Maiello: Defeat the Press
Wolraich: Obama at the Gates of... Gates
I spent the better part of a decade commuting to work in an executive recruiting firm in Manhattan. We focused on senior management assignments, including in the finance industry. In ten years I had lived the corporate suite vicariously and any yearnings I might have had to play the executive role were well sated. After I left I spent fifteen years in artistic and teaching pursuits and then founded a small manufacturing services business which today keeps me off the streets.
One seldom hears about the really fine executives. But somewhere along the line the top tier began to be confused with actors and are essentially loudmouths---encompassing three prototypes: The flamboyant; the super hero; and those who are simply boorish and full of themselves. Trump, Dimon and Romney.
Actually there is a fourth type, the seedy. In my former lifetime we once introduced an uptown candidate with a public persona of squeaky clean, upstanding family man. Nice guy, really. But he wasn't right, either for L.A. (his wife would never have moved) or for a job in Hollywood. The Chairman who interviewed him was a cigar chomping, crude individual (think casino magnate). When our candidate asked about benefits the Chairman's face screwed up and he chewed half way through his cigar. "The benefits are a pension program, health plan and all the show girls you can eat." Seedy doesn't quite nail it, does it?
If Romney had walked into our NYC offices brandishing his one page stapled resume it would not have been a sign of odd or careless behavior because just the words Private Equity and the look of the man would have had us salivating over a potential fee of 30% of his remuneration. While he was being distracted the partners would have huddled to find the most lucrative job we had, and perhaps have called a former client like John. "John, you remember that assignment last year which we discontinued because we both felt we were chasing the impossible dream? Well he just walked into the office. Can you meet him for lunch?" Forget about the resume and the actual job description. We would hustle to get this guy in front of a client by noontime. Money in the bank.
Today Romney isn't being introduced as a candidate for a corporate or business executive job. He is being introduced as a candidate for President of our country. We need to take a thorough look at all the pages of his resume. Come to think about it, a one page resume with staples in it is--- in fact--- odd. What does it signify? Trying to draw attention to all the entry-level jobs created at Staples? Lack of attention to detail? But the truth is that there are many pages of detail missing. And there is a certain subliminal message contained in the staple, like shooting oneself in the foot unnecessarily. Barney Fife.

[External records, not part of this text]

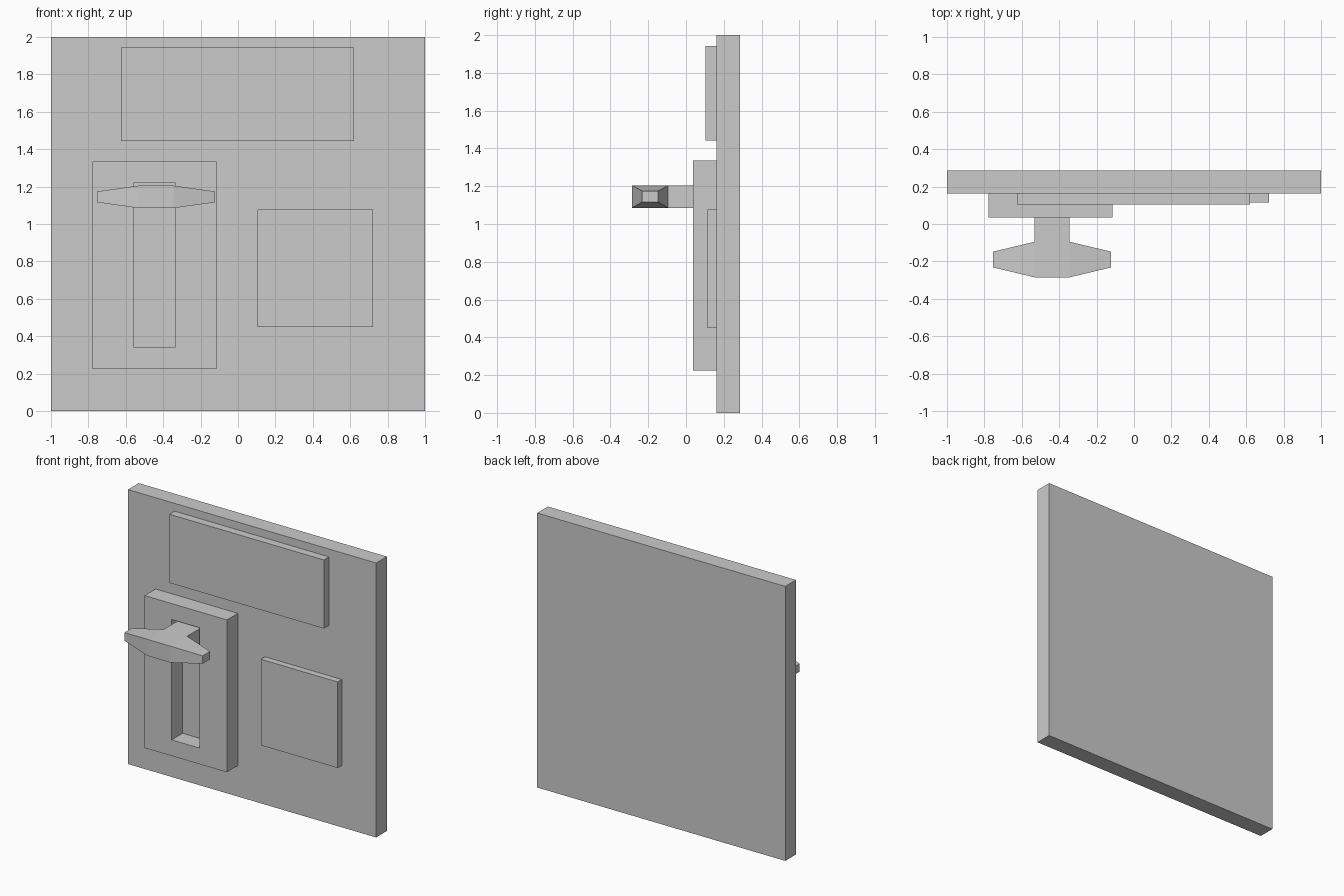
import bpy, bmesh

if "Cube" in bpy.data.objects:
    bpy.data.objects.remove(bpy.data.objects["Cube"])

PLATE_Y = 0.162  # front surface of the back plate


def finish(name, bm):
    bmesh.ops.recalc_face_normals(bm, faces=bm.faces)
    mesh = bpy.data.meshes.new(name)
    bm.to_mesh(mesh)
    bm.free()
    obj = bpy.data.objects.new(name, mesh)
    bpy.context.collection.objects.link(obj)
    return obj


def box(name, x0, x1, y0, y1, z0, z1):
    bm = bmesh.new()
    bmesh.ops.create_cube(bm, size=1)
    for v in bm.verts:
        v.co = (x1 if v.co.x > 0 else x0,
                y1 if v.co.y > 0 else y0,
                z1 if v.co.z > 0 else z0)
    return finish(name, bm)


def bridge(bm, a, b):
    for i in range(len(a)):
        j = (i + 1) % len(a)
        bm.faces.new((a[i], a[j], b[j], b[i]))


# Back plate and the two plain raised panels
box("back_plate", -1, 1, PLATE_Y, 0.285, 0, 2)
box("upper_panel", -0.625, 0.62, 0.103, PLATE_Y, 1.443, 1.943)
box("side_panel", 0.103, 0.723, 0.115, PLATE_Y, 0.45, 1.077)

# Slotted frame: outer and inner rectangles, front and back
bm = bmesh.new()


def rect_xz(x0, x1, z0, z1, y):
    return [bm.verts.new((x, y, z)) for x, z in ((x0, z0), (x1, z0), (x1, z1), (x0, z1))]


outer = (-0.779, -0.115, 0.225, 1.335)
slot = (-0.56, -0.335, 0.342, 1.219)
front_out, front_in = rect_xz(*outer, 0.036), rect_xz(*slot, 0.036)
back_out, back_in = rect_xz(*outer, PLATE_Y), rect_xz(*slot, PLATE_Y)
loops = [front_out, front_in, back_in, back_out]
for i in range(4):
    bridge(bm, loops[i], loops[(i + 1) % 4])
finish("slotted_frame", bm)

# Lever: tapered grip lofted along x, with the stem extruded into the slot
bm = bmesh.new()
cx, cy, cz = -0.438, -0.19, 1.145
sections = []
for dx, hy, hz in ((-0.316, 0.042, 0.029), (-0.094, 0.095, 0.06),
                   (0.094, 0.095, 0.06), (0.316, 0.042, 0.029)):
    sections.append([bm.verts.new((cx + dx, cy + sy * hy, cz + sz * hz))
                     for sy, sz in ((-1, -1), (1, -1), (1, 1), (-1, 1))])
for a, b in zip(sections, sections[1:]):
    bridge(bm, a, b)
bm.faces.new(sections[0])
bm.faces.new(sections[-1])
stem_root = max((f for f in bm.faces), key=lambda f: f.calc_center_median().y)
tip = bmesh.ops.extrude_face_region(bm, geom=[stem_root])["geom"]
for v in tip:
    if isinstance(v, bmesh.types.BMVert):
        v.co.y = PLATE_Y
if stem_root.is_valid:
    bmesh.ops.delete(bm, geom=[stem_root], context='FACES_ONLY')
finish("lever_handle", bm)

In tearing off the other pages of his resume, Romney has asked the American people to elect him solely because of his business career. Through his own failure to define himself more broadly ---and due to the fact that there are so many aspects of Private Equity which are not resonating with a populist anti-big business and corporate over-reach sentiment in the country---Romney has backed himself into a corner. In effect, Romney is even running from the remaining page of his resume, his business career at Bain. Even the back dating to 1999 is a disservice to his own aims---to wit, if a candidate walked into a job interview anywhere in the country with a resume showing his last relevant experience was fourteen years ago, he would be laughed out of the interview, or worse.
The one page resume and the unanswered questions about Bain lead inexorably to Romney's tax returns. How else will we know how much he earned in the 99-02 period? His disclosure form indicated "at least" $100K. How much more was it and how does that relate to his claim of non-involvement? Aside from the financial numbers themselves, there is simply a question of how his handling of his own finances inform us about his predilections toward policy making, particularly tax treatment broadly and for the 1% specifically. With the drama surrounding the release of his tax returns, I feel I'm watching "Who shot JR?", or who will win American Idol---can't give you any specifics there, plus, after hearing Romney performance I might slit my wrists if I hear any more off-key singing.
Being in a national drama about releasing his tax returns is not where Romney ever wanted to be. The intensity of this trap, of his own making, is evidenced by the early resorting to gutter tactics---for example, surrogate Sununu's despicable remarks, and throwing out the politician's play book by announcing a Veep now instead of at the convention.
Mitt, give us the rest of the pages of the resume, plus twenty years of tax returns. How bad can it be?
With respect to resumes, I can offer a few tid bits of advice. Resumes which arrive at a head hunter's office on colored paper, in a fancy folder, or are on one page with a staple left carelessly on it will be thrown into the waste basket by the receptionist. Pull two pages out of your Brooks Brothers' brief case and hand them over in a subdued manner, hint of flourish. Expose to the head hunter a fresh folded dress shirt or blouse and a toothbrush in the brief case, and one thin, important looking file---you are ready to travel and you don't read long treatises. And never, ever, talk about benefits in the initial job interview and not until your future boss has at least scheduled a second interview, had you meet prospective colleagues, or suggested dinner with you and your spouse.
As for Romney's one-page stapled resume? I'll leave it up to you to figure out what is going through this guy's head, why he is shooting himself in the foot, and more importantly, why this walking Life Like doll was ever introduced to the American people in the first place as a candidate for President.